======== Records for this exercise ========
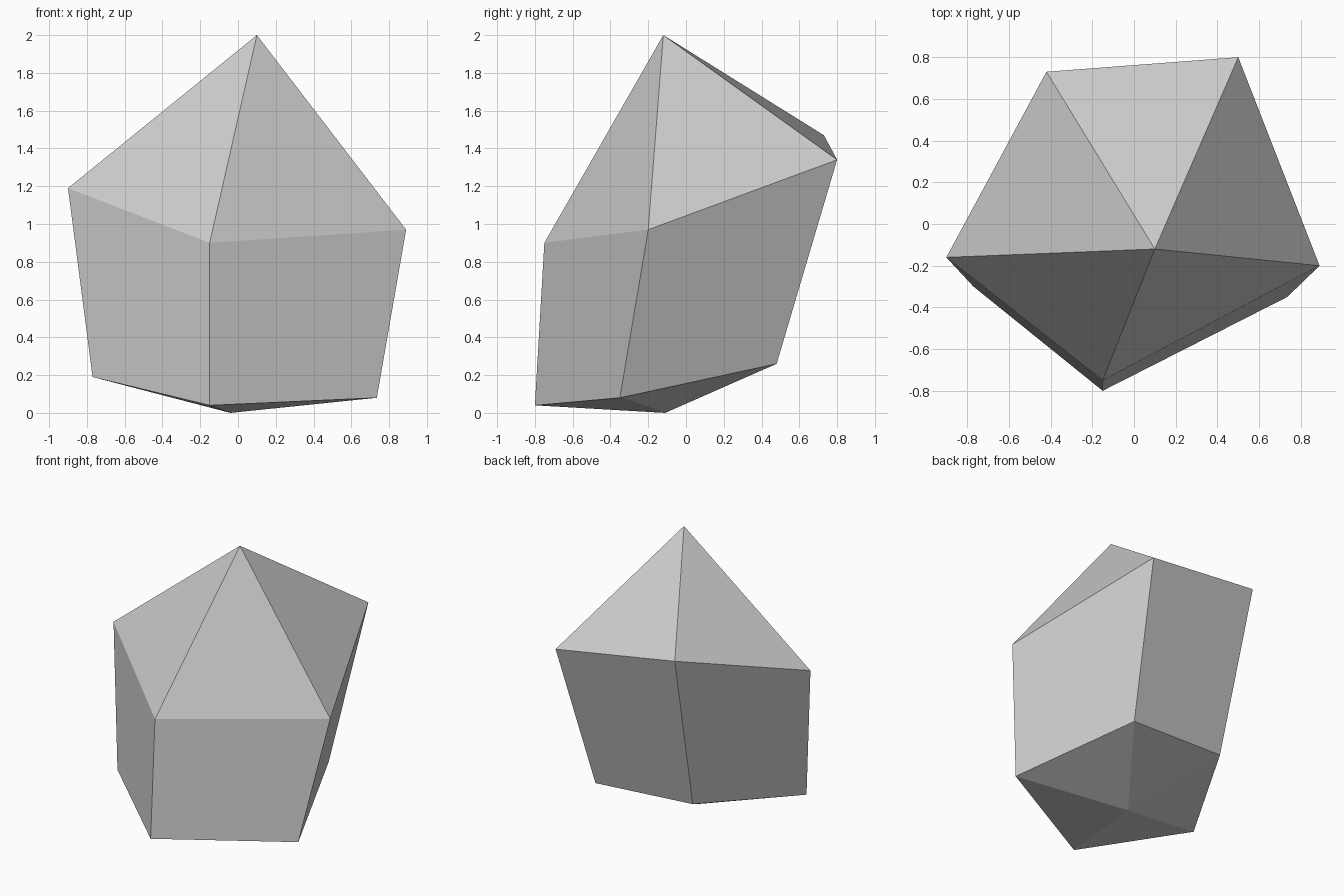
import bpy
import bmesh

cube = bpy.data.objects.get("Cube")
if cube:
    bpy.data.objects.remove(cube, do_unlink=True)

# Flat grey stone colour
grey = (0.6, 0.6, 0.6, 1.0)
stone = bpy.data.materials.new("stone grey")
stone.use_nodes = True
stone.diffuse_color = grey
stone.node_tree.nodes["Principled BSDF"].inputs["Base Color"].default_value = grey

# Tilted five-sided rings, listed counter-clockwise from the front corner
upper = [(-0.15, -0.75, 0.90), (0.89, -0.20, 0.97), (0.50, 0.80, 1.34),
         (-0.42, 0.73, 1.47), (-0.90, -0.16, 1.19)]
lower = [(-0.15, -0.80, 0.04), (0.735, -0.35, 0.08), (0.40, 0.48, 0.26),
         (-0.37, 0.45, 0.30), (-0.77, -0.30, 0.19)]
peak = (0.10, -0.12, 2.0)
base = (-0.04, -0.11, 0.0)

bm = bmesh.new()
top = [bm.verts.new(p) for p in upper]
bottom = [bm.verts.new(p) for p in lower]
tip, foot = bm.verts.new(peak), bm.verts.new(base)

# Pointed cap, side wall and shallow underside for each sector
for i in range(len(top)):
    j = (i + 1) % len(top)
    bm.faces.new((top[i], top[j], tip))
    bm.faces.new((bottom[i], bottom[j], top[j], top[i]))
    bm.faces.new((bottom[j], bottom[i], foot))
bmesh.ops.recalc_face_normals(bm, faces=bm.faces)

mesh = bpy.data.meshes.new("rock")
bm.to_mesh(mesh)
bm.free()
mesh.materials.append(stone)
rock = bpy.data.objects.new("rock", mesh)
bpy.context.collection.objects.link(rock)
========
**What is required:**
Scan the listing and copy every line where the string "faces" shows up.

**Answer to this exercise:**
    bm.faces.new((top[i], top[j], tip))
    bm.faces.new((bottom[i], bottom[j], top[j], top[i]))
    bm.faces.new((bottom[j], bottom[i], foot))
bmesh.ops.recalc_face_normals(bm, faces=bm.faces)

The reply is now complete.